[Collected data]
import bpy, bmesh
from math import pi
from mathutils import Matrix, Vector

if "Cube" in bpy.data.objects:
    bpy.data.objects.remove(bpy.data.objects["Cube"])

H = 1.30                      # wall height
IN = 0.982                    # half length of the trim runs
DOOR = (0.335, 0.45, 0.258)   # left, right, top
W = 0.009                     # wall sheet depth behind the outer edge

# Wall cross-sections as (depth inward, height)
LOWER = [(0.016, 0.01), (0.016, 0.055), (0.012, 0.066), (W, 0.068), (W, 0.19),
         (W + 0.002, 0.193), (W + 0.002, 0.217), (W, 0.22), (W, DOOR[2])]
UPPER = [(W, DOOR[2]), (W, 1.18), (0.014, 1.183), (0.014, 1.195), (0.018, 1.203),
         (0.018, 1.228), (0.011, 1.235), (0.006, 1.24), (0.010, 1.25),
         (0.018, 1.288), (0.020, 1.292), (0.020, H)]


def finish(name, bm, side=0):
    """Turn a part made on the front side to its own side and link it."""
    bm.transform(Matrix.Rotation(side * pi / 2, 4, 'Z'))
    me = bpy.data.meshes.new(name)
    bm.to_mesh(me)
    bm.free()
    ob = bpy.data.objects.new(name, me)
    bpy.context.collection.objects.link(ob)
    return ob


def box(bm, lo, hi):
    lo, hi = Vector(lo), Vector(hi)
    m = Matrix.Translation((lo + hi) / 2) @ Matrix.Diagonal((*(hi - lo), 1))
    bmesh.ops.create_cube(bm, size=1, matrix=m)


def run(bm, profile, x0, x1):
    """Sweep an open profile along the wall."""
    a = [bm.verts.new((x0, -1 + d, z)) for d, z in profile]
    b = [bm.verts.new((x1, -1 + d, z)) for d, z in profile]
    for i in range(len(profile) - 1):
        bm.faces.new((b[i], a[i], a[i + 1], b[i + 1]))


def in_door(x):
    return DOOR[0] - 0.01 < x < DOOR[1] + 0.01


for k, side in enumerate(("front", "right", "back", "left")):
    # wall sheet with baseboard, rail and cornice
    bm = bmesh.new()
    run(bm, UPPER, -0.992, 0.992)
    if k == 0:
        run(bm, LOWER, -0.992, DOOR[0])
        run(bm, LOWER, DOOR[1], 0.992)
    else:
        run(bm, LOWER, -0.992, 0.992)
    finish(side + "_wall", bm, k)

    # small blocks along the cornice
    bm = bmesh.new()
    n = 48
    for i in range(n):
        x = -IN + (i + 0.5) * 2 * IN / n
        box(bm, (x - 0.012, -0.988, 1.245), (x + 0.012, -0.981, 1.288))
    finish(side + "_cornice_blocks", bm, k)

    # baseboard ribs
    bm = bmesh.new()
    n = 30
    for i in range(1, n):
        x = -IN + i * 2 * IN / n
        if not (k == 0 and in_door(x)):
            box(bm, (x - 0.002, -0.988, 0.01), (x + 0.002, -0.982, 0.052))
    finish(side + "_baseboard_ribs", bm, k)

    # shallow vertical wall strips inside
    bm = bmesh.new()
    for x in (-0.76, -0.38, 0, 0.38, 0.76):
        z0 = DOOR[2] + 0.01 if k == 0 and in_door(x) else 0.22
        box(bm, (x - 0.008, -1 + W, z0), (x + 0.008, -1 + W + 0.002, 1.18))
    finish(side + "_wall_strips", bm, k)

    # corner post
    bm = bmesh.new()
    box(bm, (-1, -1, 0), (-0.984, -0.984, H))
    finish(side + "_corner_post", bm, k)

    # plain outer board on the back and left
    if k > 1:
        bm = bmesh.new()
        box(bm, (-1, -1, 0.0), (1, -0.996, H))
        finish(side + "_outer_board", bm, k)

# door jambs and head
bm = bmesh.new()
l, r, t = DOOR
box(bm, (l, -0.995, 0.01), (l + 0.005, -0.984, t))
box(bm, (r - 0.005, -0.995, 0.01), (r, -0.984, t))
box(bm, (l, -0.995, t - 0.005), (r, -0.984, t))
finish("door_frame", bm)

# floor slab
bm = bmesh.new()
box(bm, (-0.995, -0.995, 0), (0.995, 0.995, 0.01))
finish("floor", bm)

About this exercise: Every entry should be retyped exactly as it appears.

Answer for the task:
import bpy, bmesh
from math import pi
from mathutils import Matrix, Vector

if "Cube" in bpy.data.objects:
    bpy.data.objects.remove(bpy.data.objects["Cube"])

H = 1.30                      # wall height
IN = 0.982                    # half length of the trim runs
DOOR = (0.335, 0.45, 0.258)   # left, right, top
W = 0.009                     # wall sheet depth behind the outer edge

# Wall cross-sections as (depth inward, height)
LOWER = [(0.016, 0.01), (0.016, 0.055), (0.012, 0.066), (W, 0.068), (W, 0.19),
         (W + 0.002, 0.193), (W + 0.002, 0.217), (W, 0.22), (W, DOOR[2])]
UPPER = [(W, DOOR[2]), (W, 1.18), (0.014, 1.183), (0.014, 1.195), (0.018, 1.203),
         (0.018, 1.228), (0.011, 1.235), (0.006, 1.24), (0.010, 1.25),
         (0.018, 1.288), (0.020, 1.292), (0.020, H)]


def finish(name, bm, side=0):
    """Turn a part made on the front side to its own side and link it."""
    bm.transform(Matrix.Rotation(side * pi / 2, 4, 'Z'))
    me = bpy.data.meshes.new(name)
    bm.to_mesh(me)
    bm.free()
    ob = bpy.data.objects.new(name, me)
    bpy.context.collection.objects.link(ob)
    return ob


def box(bm, lo, hi):
    lo, hi = Vector(lo), Vector(hi)
    m = Matrix.Translation((lo + hi) / 2) @ Matrix.Diagonal((*(hi - lo), 1))
    bmesh.ops.create_cube(bm, size=1, matrix=m)


def run(bm, profile, x0, x1):
    """Sweep an open profile along the wall."""
    a = [bm.verts.new((x0, -1 + d, z)) for d, z in profile]
    b = [bm.verts.new((x1, -1 + d, z)) for d, z in profile]
    for i in range(len(profile) - 1):
        bm.faces.new((b[i], a[i], a[i + 1], b[i + 1]))


def in_door(x):
    return DOOR[0] - 0.01 < x < DOOR[1] + 0.01


for k, side in enumerate(("front", "right", "back", "left")):
    # wall sheet with baseboard, rail and cornice
    bm = bmesh.new()
    run(bm, UPPER, -0.992, 0.992)
    if k == 0:
        run(bm, LOWER, -0.992, DOOR[0])
        run(bm, LOWER, DOOR[1], 0.992)
    else:
        run(bm, LOWER, -0.992, 0.992)
    finish(side + "_wall", bm, k)

    # small blocks along the cornice
    bm = bmesh.new()
    n = 48
    for i in range(n):
        x = -IN + (i + 0.5) * 2 * IN / n
        box(bm, (x - 0.012, -0.988, 1.245), (x + 0.012, -0.981, 1.288))
    finish(side + "_cornice_blocks", bm, k)

    # baseboard ribs
    bm = bmesh.new()
    n = 30
    for i in range(1, n):
        x = -IN + i * 2 * IN / n
        if not (k == 0 and in_door(x)):
            box(bm, (x - 0.002, -0.988, 0.01), (x + 0.002, -0.982, 0.052))
    finish(side + "_baseboard_ribs", bm, k)

    # shallow vertical wall strips inside
    bm = bmesh.new()
    for x in (-0.76, -0.38, 0, 0.38, 0.76):
        z0 = DOOR[2] + 0.01 if k == 0 and in_door(x) else 0.22
        box(bm, (x - 0.008, -1 + W, z0), (x + 0.008, -1 + W + 0.002, 1.18))
    finish(side + "_wall_strips", bm, k)

    # corner post
    bm = bmesh.new()
    box(bm, (-1, -1, 0), (-0.984, -0.984, H))
    finish(side + "_corner_post", bm, k)

    # plain outer board on the back and left
    if k > 1:
        bm = bmesh.new()
        box(bm, (-1, -1, 0.0), (1, -0.996, H))
        finish(side + "_outer_board", bm, k)

# door jambs and head
bm = bmesh.new()
l, r, t = DOOR
box(bm, (l, -0.995, 0.01), (l + 0.005, -0.984, t))
box(bm, (r - 0.005, -0.995, 0.01), (r, -0.984, t))
box(bm, (l, -0.995, t - 0.005), (r, -0.984, t))
finish("door_frame", bm)

# floor slab
bm = bmesh.new()
box(bm, (-0.995, -0.995, 0), (0.995, 0.995, 0.01))
finish("floor", bm)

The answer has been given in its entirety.